Expanding upon Kessel’s 2008 Nebula Award winning novelette of the same name, the story begins with the chance meeting between an English high society woman and a young scientist from Switzerland. Mary Bennet, one of the sisters of Elizabeth Bennet of Pride and Prejudice, is persuaded to attend a ball by her mother, who is desperate to find marriage prospects for her two remaining unwed daughters. It is there that Mary first encounters the quiet and pensive Victor Frankenstein, who is in town with his friend Henry Clerval. Drawn to his intelligence and his shared love of the sciences and natural philosophy, Mary immediately strikes up a rapport with Frankenstein, but is disappointed when the scientist ends up standing her up for a dance, having slipped out of the party earlier without letting anyone know.
The reason for Victor Frankenstein’s reticence and hasty departure is soon made apparent with the introduction of the Creature, a monster whom the scientist had brought to life and then cast out, appalled by what he had done. But now the Creature stalks him, driven by Victor’s promise that he would fashion a bride for him. He has followed his maker to England, growing impatient. Victor knows that until he has delivered on his promise, any new relationship would be impossible because no one around him would be safe.
The first thing that jumped out at me was the writing. Kessel’s writing is absolutely gorgeous, emulating the style and manner of the original novels that inspired this tale, both of which were written in the early 19th century. As such, the language might take some getting used to, but gradually the story will ease you into the rhythm of the alternating viewpoints between Mary Bennet, Victor Frankenstein, and the Creature (who has dubbed himself Adam). I was also surprised to find that not only were the elements from both Regency Romance and Gothic Horror represented equally, they were blended perfectly. Granted, I was initially skeptical of the novel’s premise and the ambitious idea of throwing these two disparate genres together, but John Kessel managed to knock it out of the park.
As for the story and characters, my feelings are a lot more complicated—but in the good way.

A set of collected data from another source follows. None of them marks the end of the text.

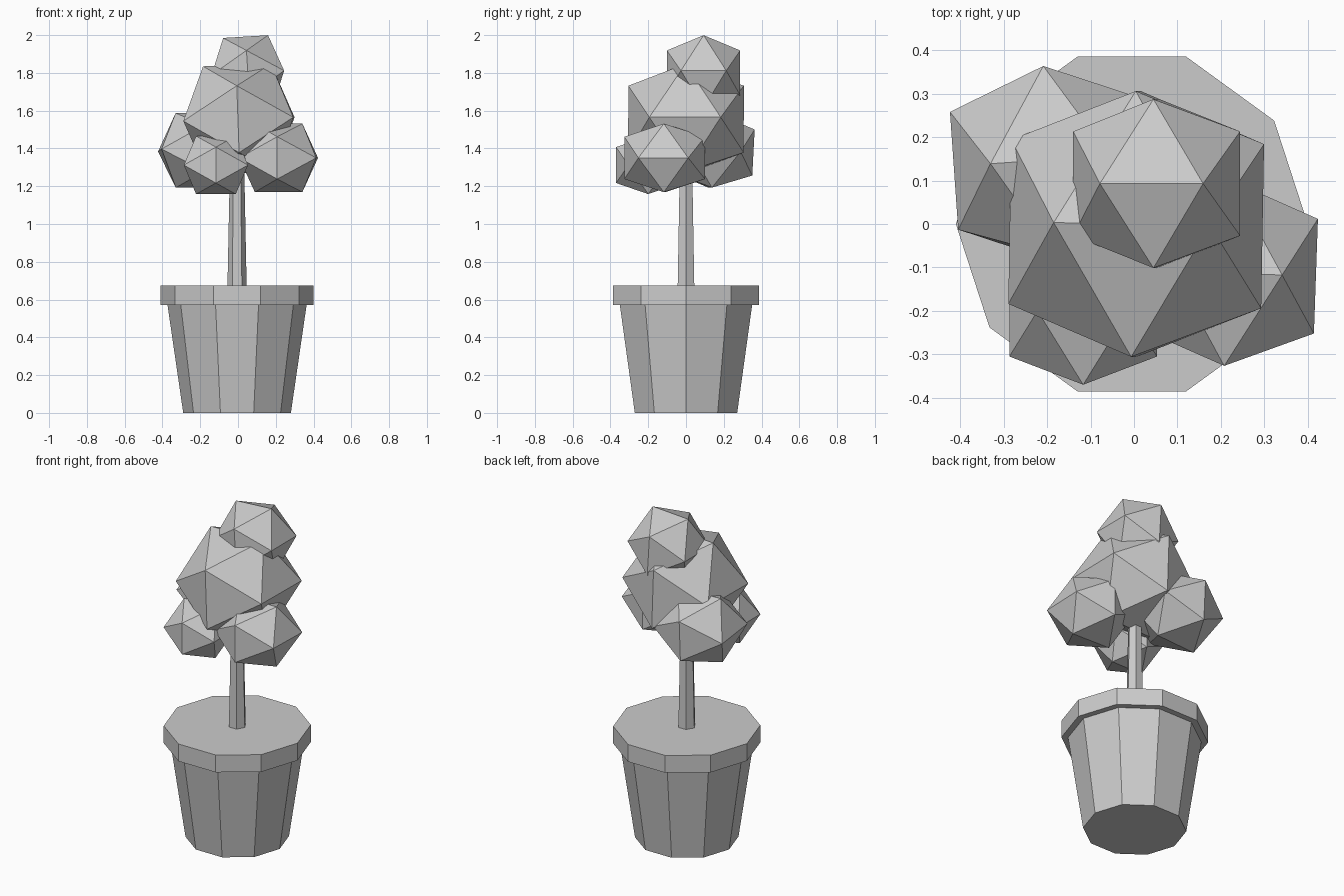
import bpy, bmesh, math
from mathutils import Matrix, Vector, Euler

cube = bpy.data.objects.get("Cube")
if cube:
    bpy.data.objects.remove(cube, do_unlink=True)

# One plain grey for the whole plant
grey = bpy.data.materials.new("plain_grey")
grey.use_nodes = True
colour = (0.6, 0.6, 0.6, 1)
grey.diffuse_color = colour
grey.node_tree.nodes["Principled BSDF"].inputs["Base Color"].default_value = colour


def add_object(name, bm):
    bmesh.ops.recalc_face_normals(bm, faces=bm.faces)
    mesh = bpy.data.meshes.new(name)
    bm.to_mesh(mesh)
    bm.free()
    mesh.materials.append(grey)
    obj = bpy.data.objects.new(name, mesh)
    bpy.context.collection.objects.link(obj)
    return obj


def turned(name, sides, profile, centre_x=-0.005):
    """Closed many-sided solid from (radius, height) pairs, a corner facing +x."""
    bm = bmesh.new()
    rings = []
    for radius, z in profile:
        angles = [math.tau * i / sides for i in range(sides)]
        rings.append([bm.verts.new((centre_x + radius * math.cos(a),
                                    radius * math.sin(a), z)) for a in angles])
    for low, high in zip(rings, rings[1:]):
        for i in range(sides):
            j = (i + 1) % sides
            bm.faces.new((low[i], low[j], high[j], high[i]))
    bm.faces.new(rings[0][::-1])
    bm.faces.new(rings[-1])
    return add_object(name, bm)


def leaf_clump(name, centre, half_edge, turn=(0, 0, 0)):
    """Twenty-sided clump with one edge level on top, running along x."""
    bm = bmesh.new()
    bmesh.ops.create_icosphere(bm, subdivisions=1, radius=1)
    level = Matrix.Rotation(-math.atan(2) / 2, 4, 'Y')
    size = Matrix.Diagonal(Vector(half_edge) * 1.902).to_4x4()
    spin = Euler([math.radians(t) for t in turn]).to_matrix().to_4x4()
    bm.transform(Matrix.Translation(centre) @ spin @ size @ level)
    return add_object(name, bm)


# Pot with overhanging rim, filled level to the top
turned("pot", 10, [(0.285, 0), (0.368, 0.57), (0.405, 0.57), (0.405, 0.675)])

# Tapered trunk reaching into the leaves
turned("trunk", 6, [(0.051, 0.66), (0.034, 1.5)])

# Leaf clumps
leaf_clump("top_leaves", (0.052, 0.093, 1.8), (0.119, 0.12, 0.119), (0, -3.5, 0))
leaf_clump("main_leaves", (0.005, 0, 1.555), (0.18, 0.189, 0.177), (0, -2, -1))
leaf_clump("left_leaves", (0.215, -0.113, 1.35), (0.126, 0.132, 0.112), (0, 0, -2))
leaf_clump("front_leaves", (-0.117, -0.2, 1.312), (0.105, 0.105, 0.095))
leaf_clump("back_right_leaves", (-0.193, 0.138, 1.39), (0.137, 0.136, 0.122), (-3, 0, 4))
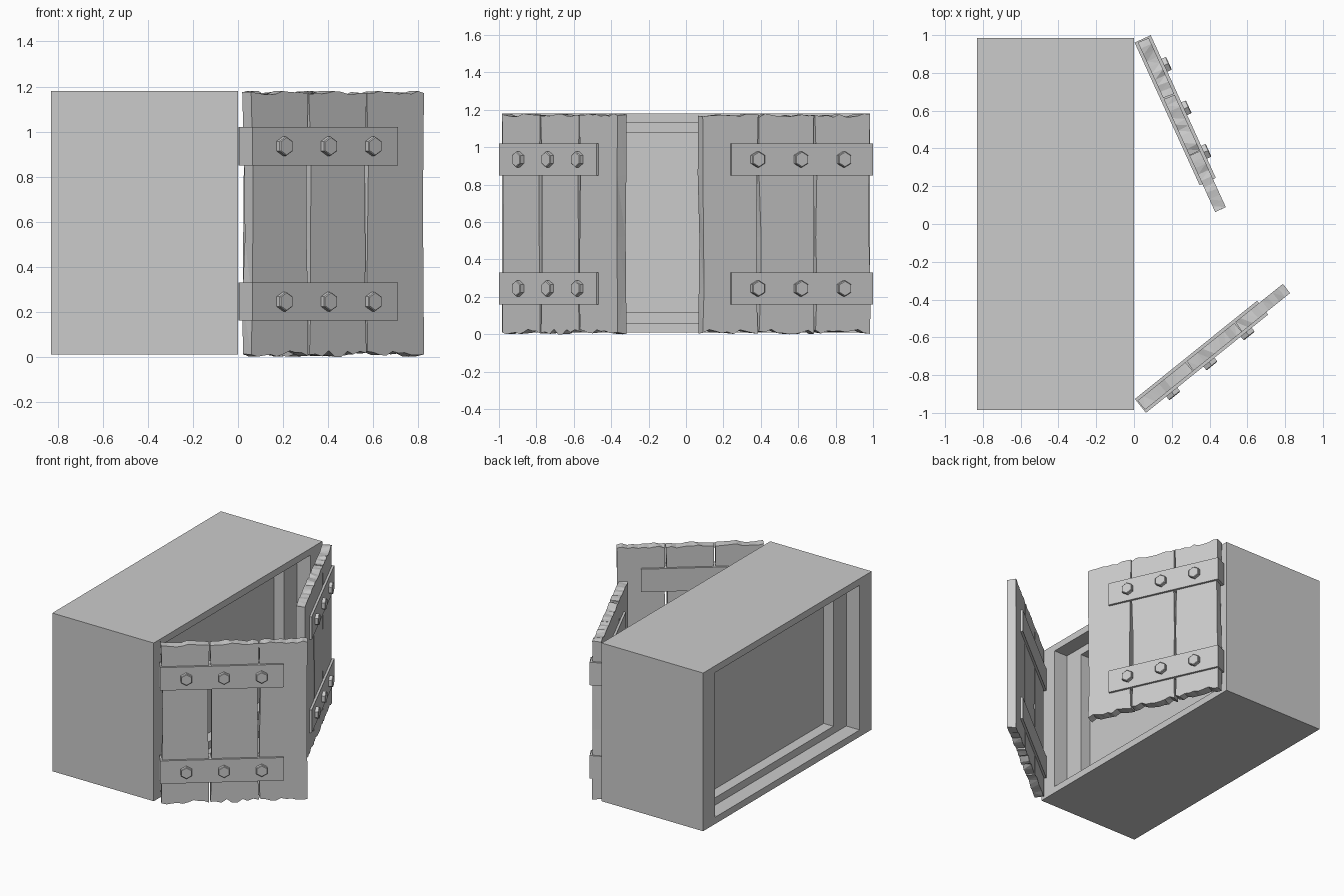
import bpy, bmesh, math, random
from mathutils import Matrix, Vector

random.seed(4)
cube = bpy.data.objects.get("Cube")
if cube:
    bpy.data.objects.remove(cube)

grey = bpy.data.materials.new("plain_grey")
grey.use_nodes = True
GREY = (0.6, 0.6, 0.6, 1)
grey.diffuse_color = GREY
grey.node_tree.nodes["Principled BSDF"].inputs["Base Color"].default_value = GREY


def finish(name, bm, matrix=Matrix()):
    bm.transform(matrix)
    bmesh.ops.recalc_face_normals(bm, faces=bm.faces)
    mesh = bpy.data.meshes.new(name)
    bm.to_mesh(mesh)
    bm.free()
    mesh.materials.append(grey)
    obj = bpy.data.objects.new(name, mesh)
    bpy.context.collection.objects.link(obj)
    return obj


def loft(bm, rings):
    """Skin a list of equal point rings and cap both ends."""
    loops = [[bm.verts.new(p) for p in ring] for ring in rings]
    for a, b in zip(loops, loops[1:]):
        for i in range(len(a)):
            j = (i + 1) % len(a)
            bm.faces.new((a[i], a[j], b[j], b[i]))
    bm.faces.new(loops[0])
    bm.faces.new(loops[-1])


# Window block: rectangles nested along x, stepped in on both open sides
DEPTH, MID = 0.83, 0.595
outer, reveal, pane = (0.985, 0.585), (0.845, 0.535), (0.695, 0.48)
half = [(0.19, pane), (0.11, pane), (0.11, reveal), (0, reveal), (0, outer)]
steps = [(-d, s) for d, s in half] + [(d - DEPTH, s) for d, s in reversed(half)]
bm = bmesh.new()
loft(bm, [[(x, sy * hy, MID + sz * hz) for sy, sz in ((-1, -1), (1, -1), (1, 1), (-1, 1))]
          for x, (hy, hz) in steps])
finish("window_frame", bm)


# Shutter parts in local space: x along the shutter, -y outward, z up
PLANK_HALF, STRAP_HALF = 0.031, 0.047
LOW, HIGH = 0.0, 1.18


def plank(name, x0, x1, matrix):
    def jit(a):
        return random.uniform(-a, a)

    # Ragged outline: chipped ends and gently wavering sides
    n = 9
    cols = [i / n for i in range(n + 1)]
    bottom = [(x0 + (x1 - x0) * t, LOW + random.uniform(0.002, 0.024)) for t in cols]
    top = [(x0 + (x1 - x0) * t, HIGH - random.uniform(0, 0.014)) for t in reversed(cols)]
    heights = (0.25, 0.52, 0.85)
    right = [(x1 - random.uniform(0, 0.012), z) for z in heights]
    left = [(x0 + random.uniform(0, 0.012), z) for z in reversed(heights)]
    outline = bottom + right + top + left
    rings = []
    for y in (-PLANK_HALF, PLANK_HALF):
        rings.append([(x + jit(0.003), y, min(HIGH, max(LOW, z + jit(0.006))))
                      for x, z in outline])
    bm = bmesh.new()
    loft(bm, rings)
    bmesh.ops.triangulate(bm, faces=[f for f in bm.faces if len(f.verts) == 4])
    finish(name, bm, matrix)


def strap(name, z, matrix):
    bm = bmesh.new()
    bmesh.ops.create_cube(bm, size=1, matrix=Matrix.Translation((0.415, 0, z))
                          @ Matrix.Diagonal((0.83, 2 * STRAP_HALF, 0.17, 1)))
    finish(name, bm, matrix)


def bolt(name, x, z, matrix):
    bm = bmesh.new()
    place = (Matrix.Translation((x, -STRAP_HALF - 0.008, z))
             @ Matrix.Rotation(math.pi / 2, 4, "X"))
    bmesh.ops.create_cone(bm, cap_ends=True, segments=6, radius1=0.043, radius2=0.043,
                          depth=0.036, matrix=place)
    top = [f for f in bm.faces if len(f.verts) == 6 and f.calc_center_median().y < -STRAP_HALF]
    bmesh.ops.bevel(bm, geom=list(top[0].edges), offset=0.004, segments=1, affect="EDGES")
    finish(name, bm, matrix)


def shutter(side, hinge, angle, flip):
    m = (Matrix.Translation(Vector(hinge)) @ Matrix.Rotation(math.radians(angle), 4, "Z")
         @ Matrix.Diagonal((1, flip, 1, 1)))
    for i, (x0, x1) in enumerate(((0.008, 0.332), (0.338, 0.662), (0.668, 0.992))):
        plank(f"{side}_shutter_plank_{i + 1}", x0, x1, m)
    for label, z in (("lower", 0.245), ("upper", 0.935)):
        strap(f"{side}_shutter_{label}_strap", z, m)
        for i in range(3):
            bolt(f"{side}_shutter_{label}_bolt_{i + 1}", 0.175 + 0.253 * i, z, m)


shutter("front", (0.034, -0.963, 0), 38.8, 1)
shutter("back", (0.046, 0.98, 0), -65.5, -1)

For the most part, Kessel stays true to the personalities of Mary, Victor, and Adam, expanding upon them in a way that feels different without abandoning the essence of what makes them who they are. His version of Mary is especially sympathetic. As the middle Bennet sister, she is plain and bookish, much like Austen’s version. However, in Pride and Prometheus, she is a much deeper and contemplative character, and her love of the natural sciences (manifested as an interest in fossils) is genuine. Beneath her social awkwardness is also a caring and spiritual heart, even if she is sometimes driven by self-interest. Just as complex are the characters of Victor Frankenstein and his Creature, but because their tale closely mirrors that of Shelley’s original, I didn’t find them nearly as fascinating. Still, close to the end was a scene that filled me with so much anger and then with so much sorrow that I was almost driven to tears. All I’ll say about it is that, beyond the three main characters, there are a few others who I’ll never look at quite the same way again after reading this novel.
All in all, I adored everything about Pride and Prometheus, from the utterly engrossing struggles of its characters to the emotional themes about obsession and attachment. The book is also artfully written, and I think Pride and Prejudice and Frankenstein fans will be impressed with how well Kessel has captured the original novels’ forms and styles, even if it might make it more challenging for some readers to get into the writing. If you’re familiar with both classics, there will still be plenty of surprises, many of which I loved but couldn’t elaborate on in this review because I badly want prospective readers to discover these plot developments for themselves. This book endeared itself to me and then broke my heart, but all I could think about after finishing this was how I wanted more. Truly a treasure of a novel.